> Your objective:
All lines below containing the string "finish" are to be copied.
################
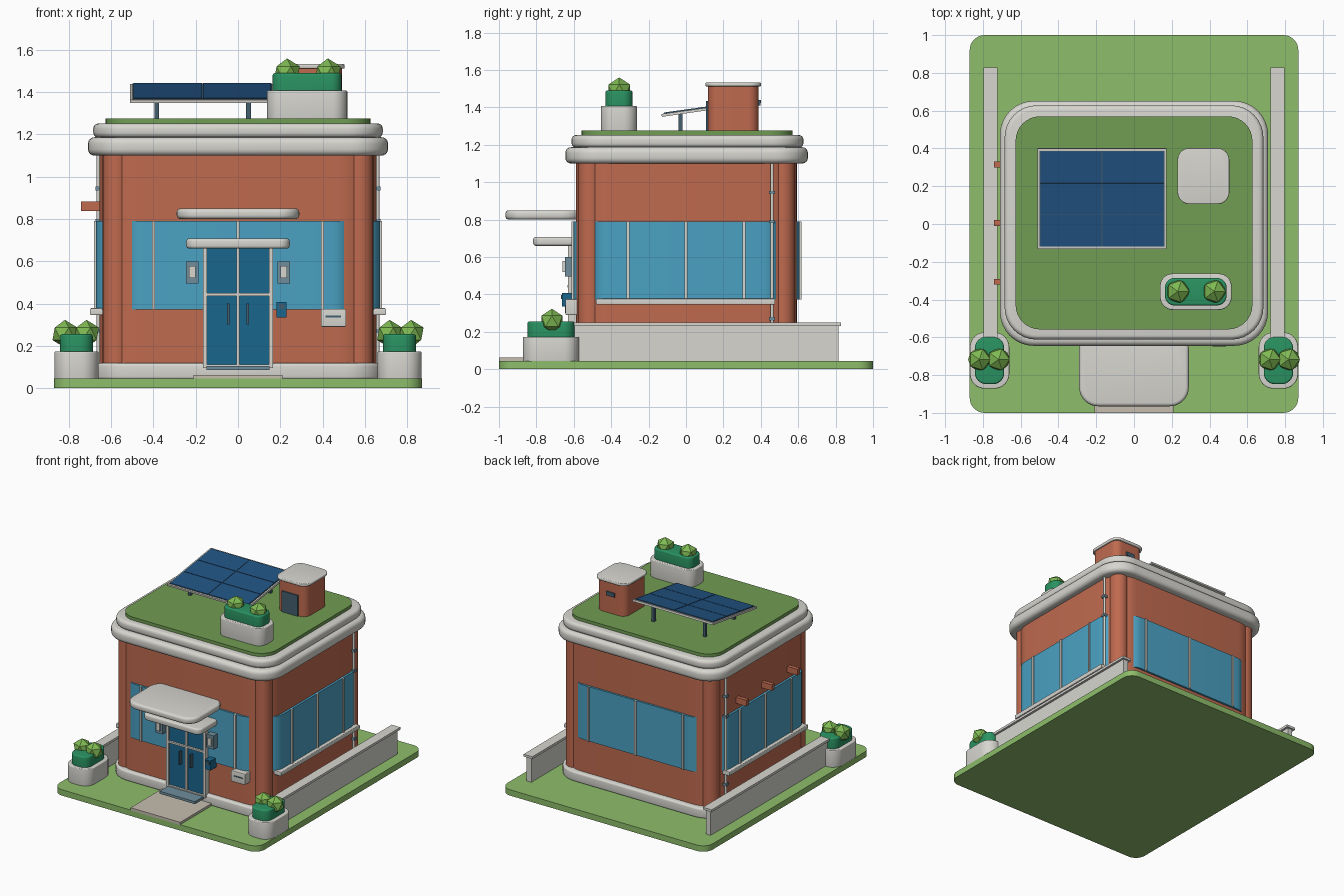
import bpy, bmesh, math
from mathutils import Matrix, Vector

if "Cube" in bpy.data.objects:
    bpy.data.objects.remove(bpy.data.objects["Cube"])


def material(name, r, g, b):
    m = bpy.data.materials.new(name)
    m.diffuse_color = [(c / 255) ** 2.2 for c in (r, g, b)] + [1]
    m.use_nodes = True
    m.node_tree.nodes["Principled BSDF"].inputs["Base Color"].default_value = m.diffuse_color
    return m


BRICK = material("brick", 190, 106, 80)
GRASS = material("grass", 140, 188, 106)
ROOF = material("roof_green", 112, 156, 84)
GLASS = material("glass", 76, 160, 194)
DOOR = material("door_blue", 32, 102, 140)
NAVY = material("solar_blue", 38, 84, 130)
SLATE = material("slate", 70, 95, 110)
HEDGE = material("hedge", 46, 146, 98)
LEAF = material("leaf", 126, 184, 84)
PAVE = material("paving", 196, 188, 174)
STEEL = material("steel_blue", 110, 140, 155)
STONE = material("stone", 214, 213, 207)


def finish(bm, name, mat, smooth=True):
    bmesh.ops.recalc_face_normals(bm, faces=bm.faces)
    me = bpy.data.meshes.new(name)
    bm.to_mesh(me)
    bm.free()
    ob = bpy.data.objects.new(name, me)
    bpy.context.collection.objects.link(ob)
    if mat:
        me.materials.append(mat)
    if smooth:
        bpy.ops.object.select_all(action='DESELECT')
        ob.select_set(True)
        bpy.context.view_layer.objects.active = ob
        bpy.ops.object.shade_smooth_by_angle(angle=math.radians(35))
    return ob


def slab(name, x, y, z, mat=STONE, r=0.0, bevel=0.0):
    """Block over the given ranges, with plan corners of radius r and bevelled rims."""
    bm = bmesh.new()
    pts = []
    if r:
        for i, (cx, cy) in enumerate([(x[1] - r, y[1] - r), (x[0] + r, y[1] - r),
                                      (x[0] + r, y[0] + r), (x[1] - r, y[0] + r)]):
            for k in range(9):
                a = (i + k / 8) * math.pi / 2
                pts.append((cx + r * math.cos(a), cy + r * math.sin(a)))
    else:
        pts = [(x[1], y[1]), (x[0], y[1]), (x[0], y[0]), (x[1], y[0])]
    base = bm.faces.new([bm.verts.new((px, py, z[0])) for px, py in pts])
    top = bmesh.ops.extrude_face_region(bm, geom=[base])
    bmesh.ops.translate(bm, vec=(0, 0, z[1] - z[0]),
                        verts=[v for v in top['geom'] if isinstance(v, bmesh.types.BMVert)])
    if bevel:
        rims = [e for e in bm.edges if abs(e.verts[0].co.z - e.verts[1].co.z) < 1e-5]
        bmesh.ops.bevel(bm, geom=rims, offset=bevel, segments=4, profile=0.5, affect='EDGES')
    return finish(bm, name, mat)


def cylinder(name, x, y, z, r, mat, seg=24):
    bm = bmesh.new()
    bmesh.ops.create_cone(bm, cap_ends=True, segments=seg, radius1=r, radius2=r, depth=z[1] - z[0],
                          matrix=Matrix.Translation((x, y, (z[0] + z[1]) / 2)))
    return finish(bm, name, mat)


def bush(name, x, y, z, r):
    bm = bmesh.new()
    bmesh.ops.create_icosphere(bm, subdivisions=1, radius=r, matrix=Matrix.Translation((x, y, z)))
    return finish(bm, name, LEAF, False)


def span(c, half):
    return (c - half, c + half)


def mir(s, a, b):
    return tuple(sorted((s * a, s * b)))


# Ground, plinth, body, corner columns
slab("ground", (-.87, .87), (-1, 1), (0, .045), GRASS, .08)
slab("plinth", (-.69, .69), (-.62, .63), (.04, .118), STONE, .18, .015)
slab("brick_body", (-.655, .655), (-.587, .593), (.1, 1.12), BRICK, .18)
for sx in (-1, 1):
    for sy in (-1, 1):
        cylinder("corner_column", sx * .575, .003 + sy * .515, (.1, 1.12), .065, BRICK, 32)

# Wrap-around glazing and mullions
slab("glass_front_back", (-.545, .545), (-.602, .608), (.372, .79), GLASS, .1)
slab("glass_sides", (-.672, .672), (-.51, .51), (.372, .79), GLASS, .1)
for x in (-.4, 0, .4):
    slab("mullion_front", span(x, .007), (-.613, -.595), (.372, .79))
    slab("mullion_back", span(x, .007), (.6, .618), (.372, .79))
for s in (-1, 1):
    for y in (-.31, 0, .31):
        slab("mullion_side", mir(s, .66, .682), span(y, .007), (.372, .79))
    slab("window_sill", mir(s, .64, .70), (-.48, .475), (.345, .378), bevel=.006)
    # Downpipe with brackets
    cylinder("downpipe", s * .66, .46, (.11, 1.1), .009, STONE, 12)
    for z in (.27, .79, .945):
        slab("pipe_bracket", mir(s, .64, .675), span(.46, .015), span(z, .009), STEEL)

# Cornices and roof lawn
slab("cornice_lower", (-.71, .71), (-.645, .652), (1.10, 1.187), STONE, .18, .03)
slab("cornice_upper", (-.685, .685), (-.612, .628), (1.185, 1.252), STONE, .17, .024)
slab("roof_lawn", (-.627, .627), (-.558, .57), (1.24, 1.276), ROOF, .13)

# Brick stubs on the left wall
for y in (-.305, .005, .315):
    slab("brick_stub", (-.742, -.64), span(y, .015), (.838, .884), BRICK)

# Entrance
slab("canopy_main", (-.29, .29), (-.965, -.56), (.80, .85), STONE, .1, .018)
slab("canopy_small", (-.245, .245), (-.817, -.57), (.66, .708), STONE, .05, .014)
slab("door_leaf", (-.155, .155), (-.618, -.58), (.1, .66), DOOR)
for s in (-1, 1):
    slab("door_jamb", mir(s, .147, .166), (-.632, -.58), (.095, .67))
    slab("door_handle", mir(s, .041, .052), (-.648, -.615), (.30, .40), SLATE)
    # Wall lamps
    slab("lamp_case", mir(s, .188, .247), (-.648, -.59), (.495, .60), STEEL)
    slab("lamp_glass", mir(s, .202, .233), (-.66, -.64), (.52, .578))
slab("door_center_post", (-.008, .008), (-.63, -.6), (.1, .66))
slab("door_rail", (-.15, .15), (-.634, -.6), (.437, .45))
slab("door_sill", (-.16, .16), (-.634, -.6), (.095, .112))
slab("walkway", (-.21, .21), (-1, -.6), (.04, .063), PAVE)
slab("door_mat", (-.15, .15), (-.735, -.6), (.085, .104), STEEL)
slab("intercom", (.183, .23), (-.662, -.58), (.335, .408), DOOR)
slab("intercom_panel", (.193, .22), (-.667, -.65), (.375, .398), SLATE)
slab("mailbox", (.393, .51), (-.645, -.58), (.29, .375), bevel=.006)
slab("mailbox_slot", (.415, .488), (-.648, -.64), (.335, .343), SLATE)


# Planters with hedge and two bushes along the given spots
def planter(x, y, z0, z1, z2, r, spots, rb):
    slab("planter_tub", x, y, (z0, z1), STONE, r, .006)
    slab("planter_hedge", (x[0] + .027, x[1] - .027), (y[0] + .024, y[1] - .024),
         (z1 - .03, z2), HEDGE, r - .02, .01)
    for bx, by in spots:
        bush("bush", bx, by, z2 + .002, rb)


for s in (-1, 1):
    planter(mir(s, .66, .869), (-.872, -.573), .04, .173, .255, .08,
            [(s * .819, -.717), (s * .717, -.717)], .066)
    # Low garden wall and coping
    slab("garden_wall", mir(s, .74, .78), (-.62, .815), (.04, .24))
    slab("wall_coping", mir(s, .723, .797), (-.62, .828), (.232, .25))
planter((.137, .517), (-.455, -.262), 1.27, 1.408, 1.49, .07, [(.232, -.357), (.425, -.357)], .068)

# Roof access hut
slab("roof_hut", (.243, .492), (.118, .388), (1.27, 1.52), BRICK, .055)
slab("roof_hut_cap", (.23, .505), (.105, .402), (1.512, 1.533), STONE, .065, .006)
slab("roof_hut_door", (.295, .43), (.108, .14), (1.276, 1.435), SLATE)
slab("roof_hut_vent", (.33, .40), (.38, .398), (1.41, 1.44), SLATE)

# Solar panel: built flat about the origin, then tilted
tilt = Matrix.Translation((-.169, .135, 1.396)) @ Matrix.Rotation(math.atan(.075 / .53), 4, 'X')
parts = [slab("solar_frame", (-.341, .341), (-.268, .268), (-.009, .006)),
         slab("solar_backing", (-.33, .33), (-.256, .256), (0, .009), SLATE)]
for i in (-1, 1):
    for j in (-1, 0, 1):
        parts.append(slab("solar_cell", span(i * .164, .1615), span(j * .1707, .083),
                          (.006, .012), NAVY))
for p in parts:
    p.data.transform(tilt)
for x in (-.385, .05):
    for y in (-.03, .32):
        top = (tilt @ Vector((0, y - .135, -.004))).z
        slab("solar_leg", span(x, .011), span(y, .011), (1.27, top), SLATE)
################
> Answer space:
def finish(bm, name, mat, smooth=True):
    return finish(bm, name, mat)
    return finish(bm, name, mat)
    return finish(bm, name, LEAF, False)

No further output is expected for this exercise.